### TASK TO CARRY OUT
Find each line below that includes "faces", then copy it.

------------------------------------------------

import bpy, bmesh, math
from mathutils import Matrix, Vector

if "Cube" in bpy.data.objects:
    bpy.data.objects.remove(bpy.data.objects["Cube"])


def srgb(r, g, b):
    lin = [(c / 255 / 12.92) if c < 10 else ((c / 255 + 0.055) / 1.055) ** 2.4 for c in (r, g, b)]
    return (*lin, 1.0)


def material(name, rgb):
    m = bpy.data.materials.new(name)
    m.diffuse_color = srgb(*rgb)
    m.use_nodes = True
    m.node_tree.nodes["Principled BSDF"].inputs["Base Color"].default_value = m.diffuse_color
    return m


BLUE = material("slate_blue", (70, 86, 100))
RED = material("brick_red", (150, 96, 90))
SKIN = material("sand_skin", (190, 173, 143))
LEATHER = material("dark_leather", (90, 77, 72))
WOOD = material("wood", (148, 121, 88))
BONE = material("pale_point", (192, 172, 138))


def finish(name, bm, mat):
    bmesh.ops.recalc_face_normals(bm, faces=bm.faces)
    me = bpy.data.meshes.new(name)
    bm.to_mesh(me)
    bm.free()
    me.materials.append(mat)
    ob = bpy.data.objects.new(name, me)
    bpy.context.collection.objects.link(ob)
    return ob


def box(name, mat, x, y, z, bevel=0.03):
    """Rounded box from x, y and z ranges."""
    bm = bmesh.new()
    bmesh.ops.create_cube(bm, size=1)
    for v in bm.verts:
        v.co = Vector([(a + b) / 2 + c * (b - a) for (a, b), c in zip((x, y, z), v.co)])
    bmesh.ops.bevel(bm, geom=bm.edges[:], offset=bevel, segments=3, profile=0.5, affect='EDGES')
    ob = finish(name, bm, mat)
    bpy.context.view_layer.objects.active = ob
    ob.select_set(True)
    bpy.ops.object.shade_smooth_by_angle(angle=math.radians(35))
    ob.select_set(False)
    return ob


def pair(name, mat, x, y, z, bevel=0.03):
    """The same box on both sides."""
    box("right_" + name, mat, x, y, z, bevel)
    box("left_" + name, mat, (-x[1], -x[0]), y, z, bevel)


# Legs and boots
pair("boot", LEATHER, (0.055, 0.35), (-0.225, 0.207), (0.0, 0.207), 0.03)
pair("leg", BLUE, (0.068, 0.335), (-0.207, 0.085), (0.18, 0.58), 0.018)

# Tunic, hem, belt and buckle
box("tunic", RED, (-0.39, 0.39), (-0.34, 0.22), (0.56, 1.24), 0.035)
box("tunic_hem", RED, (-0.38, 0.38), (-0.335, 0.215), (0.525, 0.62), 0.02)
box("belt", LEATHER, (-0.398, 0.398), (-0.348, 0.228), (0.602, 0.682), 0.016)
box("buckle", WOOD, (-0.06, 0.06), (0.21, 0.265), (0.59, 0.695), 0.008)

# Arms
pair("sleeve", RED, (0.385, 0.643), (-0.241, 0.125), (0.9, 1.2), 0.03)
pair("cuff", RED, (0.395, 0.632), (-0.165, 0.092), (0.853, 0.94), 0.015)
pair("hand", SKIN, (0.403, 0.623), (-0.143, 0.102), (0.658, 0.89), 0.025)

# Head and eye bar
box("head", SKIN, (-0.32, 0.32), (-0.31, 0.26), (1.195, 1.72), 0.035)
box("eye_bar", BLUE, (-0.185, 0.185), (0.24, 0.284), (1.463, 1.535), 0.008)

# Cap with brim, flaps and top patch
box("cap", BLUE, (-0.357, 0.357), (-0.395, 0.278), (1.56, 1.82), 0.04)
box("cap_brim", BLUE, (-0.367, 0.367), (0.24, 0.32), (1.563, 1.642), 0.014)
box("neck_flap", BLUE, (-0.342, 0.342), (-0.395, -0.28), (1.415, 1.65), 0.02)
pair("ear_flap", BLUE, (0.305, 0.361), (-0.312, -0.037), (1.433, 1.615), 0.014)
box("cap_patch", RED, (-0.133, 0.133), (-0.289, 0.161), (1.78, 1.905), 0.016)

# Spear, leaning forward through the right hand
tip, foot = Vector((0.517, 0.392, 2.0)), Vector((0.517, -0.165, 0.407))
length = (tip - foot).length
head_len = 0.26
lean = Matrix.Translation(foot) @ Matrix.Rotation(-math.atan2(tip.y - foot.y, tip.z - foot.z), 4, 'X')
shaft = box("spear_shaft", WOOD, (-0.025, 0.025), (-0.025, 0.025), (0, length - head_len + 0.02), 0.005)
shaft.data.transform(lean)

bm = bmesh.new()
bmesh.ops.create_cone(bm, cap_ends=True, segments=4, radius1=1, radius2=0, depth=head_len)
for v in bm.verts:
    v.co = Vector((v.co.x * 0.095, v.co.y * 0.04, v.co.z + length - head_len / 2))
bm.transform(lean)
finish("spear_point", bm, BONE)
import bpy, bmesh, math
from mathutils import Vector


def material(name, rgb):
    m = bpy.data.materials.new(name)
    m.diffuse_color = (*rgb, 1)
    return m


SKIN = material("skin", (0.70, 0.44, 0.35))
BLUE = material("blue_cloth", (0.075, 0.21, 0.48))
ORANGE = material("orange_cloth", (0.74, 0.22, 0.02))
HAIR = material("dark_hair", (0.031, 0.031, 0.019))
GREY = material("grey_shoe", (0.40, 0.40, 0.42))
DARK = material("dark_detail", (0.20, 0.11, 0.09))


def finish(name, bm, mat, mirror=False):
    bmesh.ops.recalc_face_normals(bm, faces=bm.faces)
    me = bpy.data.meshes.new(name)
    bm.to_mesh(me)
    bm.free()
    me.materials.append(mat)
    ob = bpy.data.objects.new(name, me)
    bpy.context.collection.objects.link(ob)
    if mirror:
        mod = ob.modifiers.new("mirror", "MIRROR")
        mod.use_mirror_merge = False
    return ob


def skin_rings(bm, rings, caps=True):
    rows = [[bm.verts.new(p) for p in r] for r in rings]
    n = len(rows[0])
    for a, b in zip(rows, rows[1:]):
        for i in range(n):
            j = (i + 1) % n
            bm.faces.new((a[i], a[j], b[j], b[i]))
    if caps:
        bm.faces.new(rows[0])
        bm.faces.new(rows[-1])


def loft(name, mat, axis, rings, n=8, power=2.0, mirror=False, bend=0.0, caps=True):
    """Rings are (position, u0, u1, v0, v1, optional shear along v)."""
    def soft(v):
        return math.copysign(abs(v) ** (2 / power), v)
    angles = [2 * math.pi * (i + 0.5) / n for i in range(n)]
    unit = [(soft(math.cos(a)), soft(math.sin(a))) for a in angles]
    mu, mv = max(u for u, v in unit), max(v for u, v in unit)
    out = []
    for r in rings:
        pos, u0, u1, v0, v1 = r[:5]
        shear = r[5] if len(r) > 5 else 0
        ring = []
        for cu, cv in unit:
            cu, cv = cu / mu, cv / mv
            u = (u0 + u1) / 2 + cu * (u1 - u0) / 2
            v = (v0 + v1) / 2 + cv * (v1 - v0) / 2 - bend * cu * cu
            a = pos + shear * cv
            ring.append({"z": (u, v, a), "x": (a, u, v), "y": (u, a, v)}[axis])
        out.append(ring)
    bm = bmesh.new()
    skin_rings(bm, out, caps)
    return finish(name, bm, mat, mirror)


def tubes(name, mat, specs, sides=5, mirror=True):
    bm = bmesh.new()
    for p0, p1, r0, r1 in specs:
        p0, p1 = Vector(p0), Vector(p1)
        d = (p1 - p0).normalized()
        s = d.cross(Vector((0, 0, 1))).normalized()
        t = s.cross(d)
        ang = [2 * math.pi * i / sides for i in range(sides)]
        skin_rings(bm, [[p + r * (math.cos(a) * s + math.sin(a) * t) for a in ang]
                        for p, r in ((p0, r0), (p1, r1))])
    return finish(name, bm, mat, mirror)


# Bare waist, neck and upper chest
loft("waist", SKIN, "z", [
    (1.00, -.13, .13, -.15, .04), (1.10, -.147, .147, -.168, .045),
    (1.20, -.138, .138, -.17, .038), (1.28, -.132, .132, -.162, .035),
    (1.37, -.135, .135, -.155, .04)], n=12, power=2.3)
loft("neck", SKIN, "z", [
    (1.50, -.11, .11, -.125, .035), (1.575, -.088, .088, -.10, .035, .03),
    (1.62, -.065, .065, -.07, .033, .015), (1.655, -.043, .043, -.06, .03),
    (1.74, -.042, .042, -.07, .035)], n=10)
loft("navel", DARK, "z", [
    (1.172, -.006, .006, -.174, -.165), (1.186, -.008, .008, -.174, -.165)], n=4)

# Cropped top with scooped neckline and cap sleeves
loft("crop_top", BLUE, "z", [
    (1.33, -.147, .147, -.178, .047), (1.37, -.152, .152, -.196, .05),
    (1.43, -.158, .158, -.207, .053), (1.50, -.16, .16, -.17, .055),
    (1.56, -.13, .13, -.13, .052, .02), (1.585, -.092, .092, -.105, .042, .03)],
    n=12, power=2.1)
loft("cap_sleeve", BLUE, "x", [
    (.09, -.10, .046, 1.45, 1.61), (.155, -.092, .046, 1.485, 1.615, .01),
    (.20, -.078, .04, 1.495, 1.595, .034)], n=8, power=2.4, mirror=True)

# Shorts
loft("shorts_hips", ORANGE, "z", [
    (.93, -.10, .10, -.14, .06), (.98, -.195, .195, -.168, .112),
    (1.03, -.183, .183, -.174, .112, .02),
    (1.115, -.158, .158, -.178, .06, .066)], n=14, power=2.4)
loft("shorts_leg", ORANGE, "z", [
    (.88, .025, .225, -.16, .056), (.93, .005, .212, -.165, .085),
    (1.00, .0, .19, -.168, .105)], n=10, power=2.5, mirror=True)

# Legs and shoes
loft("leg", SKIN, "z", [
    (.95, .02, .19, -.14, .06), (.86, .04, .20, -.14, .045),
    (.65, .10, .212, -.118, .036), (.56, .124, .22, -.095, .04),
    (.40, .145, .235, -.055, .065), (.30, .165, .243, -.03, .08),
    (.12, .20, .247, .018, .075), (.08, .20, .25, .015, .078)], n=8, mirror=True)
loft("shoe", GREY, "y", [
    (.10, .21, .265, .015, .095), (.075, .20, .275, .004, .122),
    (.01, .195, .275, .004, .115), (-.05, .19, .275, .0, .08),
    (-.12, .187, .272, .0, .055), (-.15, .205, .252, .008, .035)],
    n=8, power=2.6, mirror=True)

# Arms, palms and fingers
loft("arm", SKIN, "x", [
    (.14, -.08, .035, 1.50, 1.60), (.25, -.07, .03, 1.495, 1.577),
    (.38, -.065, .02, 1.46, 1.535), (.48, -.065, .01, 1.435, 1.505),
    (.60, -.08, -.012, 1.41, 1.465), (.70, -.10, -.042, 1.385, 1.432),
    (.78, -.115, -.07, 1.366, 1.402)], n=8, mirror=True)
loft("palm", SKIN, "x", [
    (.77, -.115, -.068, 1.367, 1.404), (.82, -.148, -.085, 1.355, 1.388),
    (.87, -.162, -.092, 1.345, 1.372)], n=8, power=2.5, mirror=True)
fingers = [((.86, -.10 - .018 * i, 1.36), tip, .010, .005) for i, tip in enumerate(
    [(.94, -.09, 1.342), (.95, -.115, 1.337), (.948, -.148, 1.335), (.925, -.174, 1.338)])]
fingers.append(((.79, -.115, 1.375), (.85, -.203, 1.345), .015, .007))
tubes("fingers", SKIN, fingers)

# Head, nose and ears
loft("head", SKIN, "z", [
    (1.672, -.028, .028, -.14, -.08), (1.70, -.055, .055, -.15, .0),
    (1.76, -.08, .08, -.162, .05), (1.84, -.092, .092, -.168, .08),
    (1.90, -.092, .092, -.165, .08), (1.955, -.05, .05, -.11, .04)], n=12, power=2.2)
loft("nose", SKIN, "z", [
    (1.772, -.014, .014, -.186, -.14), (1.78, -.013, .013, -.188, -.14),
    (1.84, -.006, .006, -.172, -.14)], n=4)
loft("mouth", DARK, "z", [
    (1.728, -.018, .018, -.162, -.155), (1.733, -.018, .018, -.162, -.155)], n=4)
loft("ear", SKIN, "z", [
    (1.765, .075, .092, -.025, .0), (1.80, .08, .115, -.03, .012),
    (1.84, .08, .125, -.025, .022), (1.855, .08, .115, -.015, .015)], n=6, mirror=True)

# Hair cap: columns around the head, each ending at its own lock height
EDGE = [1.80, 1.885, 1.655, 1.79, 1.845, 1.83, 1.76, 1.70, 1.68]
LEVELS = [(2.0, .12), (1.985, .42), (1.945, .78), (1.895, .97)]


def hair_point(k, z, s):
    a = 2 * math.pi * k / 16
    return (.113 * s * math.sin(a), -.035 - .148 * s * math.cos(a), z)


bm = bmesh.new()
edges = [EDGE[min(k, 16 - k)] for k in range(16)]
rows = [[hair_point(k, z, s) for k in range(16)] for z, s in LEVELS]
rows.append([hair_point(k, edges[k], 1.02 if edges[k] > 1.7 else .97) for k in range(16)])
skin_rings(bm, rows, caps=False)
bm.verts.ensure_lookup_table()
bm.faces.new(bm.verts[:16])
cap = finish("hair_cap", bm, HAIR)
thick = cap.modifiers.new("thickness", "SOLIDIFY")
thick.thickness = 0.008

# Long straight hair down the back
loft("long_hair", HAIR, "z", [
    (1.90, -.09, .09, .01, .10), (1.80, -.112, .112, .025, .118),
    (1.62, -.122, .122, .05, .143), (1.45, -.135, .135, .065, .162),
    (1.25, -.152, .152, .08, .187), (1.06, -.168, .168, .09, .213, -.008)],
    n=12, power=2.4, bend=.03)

------------------------------------------------

### ANSWER FOR THE TASK
    bmesh.ops.recalc_face_normals(bm, faces=bm.faces)
    bmesh.ops.recalc_face_normals(bm, faces=bm.faces)
            bm.faces.new((a[i], a[j], b[j], b[i]))
        bm.faces.new(rows[0])
        bm.faces.new(rows[-1])
bm.faces.new(bm.verts[:16])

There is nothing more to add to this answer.